International Trade Enforcement Roundup | April 2023 Update

What happened? On April 20, Tanveer pleaded guilty to knowingly submitting falsified export valuations for items he shipped to Pakistan. The Foreign Trade Regulations require exporters to file the EEI on specific exports through the Automated Export System (AES). It is unlawful to “knowingly [fail] to file or knowingly [submit], directly or indirectly, to the U.S. Government, false or misleading export information through the AES.” Tanveer bought two “Slam Sticks,” devices used to record shock and vibration data, paying over $4,000. However, when shipping the goods to Pakistan, Tanveer created a fraudulent invoice representing that they were valued at less than $200.

The press release can be found here.

Notably. As the action notes, falsely submitting export control information through the AES is, itself, illegal and can result in substantial penalties. While making EEI submissions is often a largely administrative process, it is important to ensure the accuracy of the information.

Enforcement Policy Updates

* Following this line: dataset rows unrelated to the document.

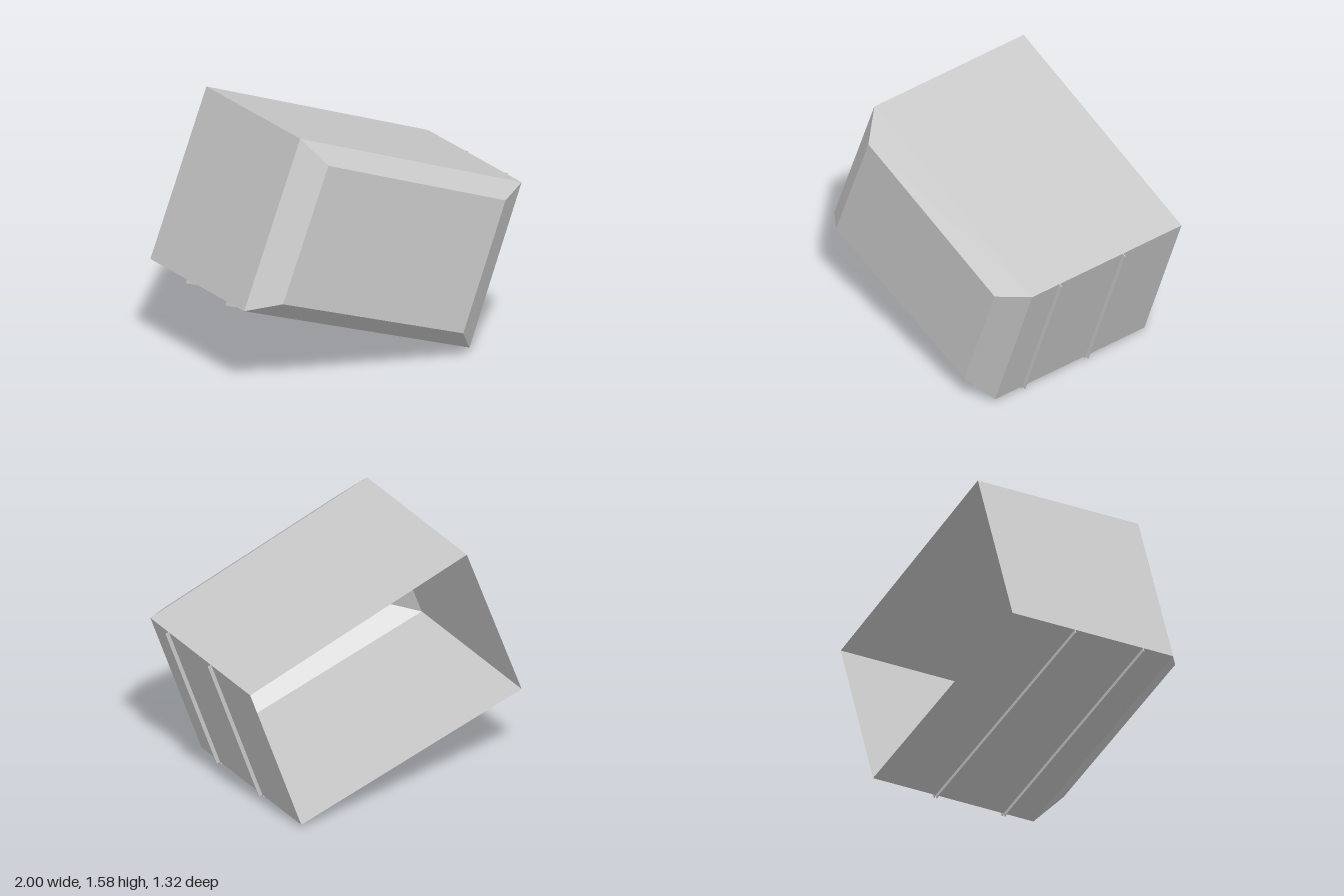
import * as THREE from 'three';

// Tilted outline corners: top left, top right, bottom right, bottom left
const RIM = [[-0.595, 1.58], [0.974, 1.04], [0.604, 0.026], [-0.992, 0.524]];
const FACE = [[-0.475, 1.425], [0.78, 0.995], [0.48, 0.18], [-0.797, 0.578]];
const BACK_Z = -0.657, SHOULDER_Z = 0.517, FRONT_Z = 0.659;

// Flat-faced geometry from a list of four-cornered faces
function quads(list) {
  const positions = [];
  for (const [a, b, c, d] of list) positions.push(...a, ...b, ...c, ...a, ...c, ...d);
  const geometry = new THREE.BufferGeometry();
  geometry.setAttribute('position', new THREE.Float32BufferAttribute(positions, 3));
  geometry.computeVertexNormals();
  return geometry;
}

// Band of faces joining two four-cornered sections
function band(front, frontZ, back, backZ) {
  return quads(front.map((p, i) => {
    const j = (i + 1) % 4;
    return [[...p, frontZ], [...front[j], frontZ], [...back[j], backZ], [...back[i], backZ]];
  }));
}

export function createModel() {
  const group = new THREE.Group();
  const grey = new THREE.MeshStandardMaterial({ color: 0xc8c8c8, side: THREE.DoubleSide });
  grey.name = 'grey';
  const add = (name, geometry) => {
    const mesh = new THREE.Mesh(geometry, grey);
    mesh.name = name;
    group.add(mesh);
    return mesh;
  };

  // Thin shell, open at the back
  add('sideWalls', band(RIM, SHOULDER_Z, RIM, BACK_Z));
  add('frontBevel', band(FACE, FRONT_Z, RIM, SHOULDER_Z));
  add('frontPanel', quads([[...FACE].reverse().map((p) => [...p, FRONT_Z])]));

  // Thin ribs standing out from the left wall and the floor
  const height = 0.025, thickness = 0.006;
  const edges = [['leftWallRib', RIM[1], RIM[2]], ['floorRib', RIM[2], RIM[3]]];
  for (const z of [0.301, -0.197]) {
    for (const [name, a, b] of edges) {
      const dx = b[0] - a[0], dy = b[1] - a[1], length = Math.hypot(dx, dy);
      const rib = add(name, new THREE.BoxGeometry(length, height, thickness));
      rib.position.set(
        (a[0] + b[0]) / 2 - (dy / length) * height / 2,
        (a[1] + b[1]) / 2 + (dx / length) * height / 2,
        z
      );
      rib.rotation.z = Math.atan2(dy, dx);
    }
  }
  return group;
}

BIS: Clarifying Policy Regarding Voluntary Self-Disclosures and Disclosures Concerning Others

Voluntary Disclosures: The Carrot and the Stick. In an April 18 memo, Matthew Axelrod, assistant secretary for Export Enforcement, announced a major update in BIS enforcement policy. Under the new policy, companies that discover export control violations and choose not to disclose them to the Commerce Department risk the non-disclosure being considered an “aggravating factor” if a penalty is imposed. Axelrod emphasized that the new policy will apply where “there is a deliberate nondisclosure for significant possible violations.” Currently, BIS enforcement guidelines strongly [encourage] submission of voluntary self-disclosures and consider self-disclosures as a mitigating factor but do not explicitly state that a failure to disclose would constitute an “aggravating factor.” The new policy also encourages individuals, companies, and universities to disclose violations committed by competitor companies. Assistant Secretary Axelrod wrote, “we don’t want parties to suffer in silence when they’re forgoing sales because of our controls while their competitors continue to book revenue.” The new policy incentivizes disclosing the violations of others through the award of “credit” for tips that lead to enforcement actions; BIS will consider this “credit” as a mitigating factor in the event the disclosing party is involved in a future enforcement action, even if unrelated. Companies disclosing potential export control violations in conjunction with potential sanctions violations could also receive monetary awards. The Financial Crimes Enforcement Network’s (FinCEN) whistleblower program offers potential monetary awards to individuals who provide information that ultimately leads to a successful enforcement action.

The memo can be found here.

Notably. The Axelrod memo continues a key theme– implement an effective compliance system or else. Companies should review their compliance infrastructure and ensure potential violations can be quickly escalated up the chain of responsibility to be reviewed and disclosed when the situation warrants. Failure to disclose will now, at least in some cases, be deemed an “aggravating factor.”

8 International Trade Enforcement Roundup |

Powered by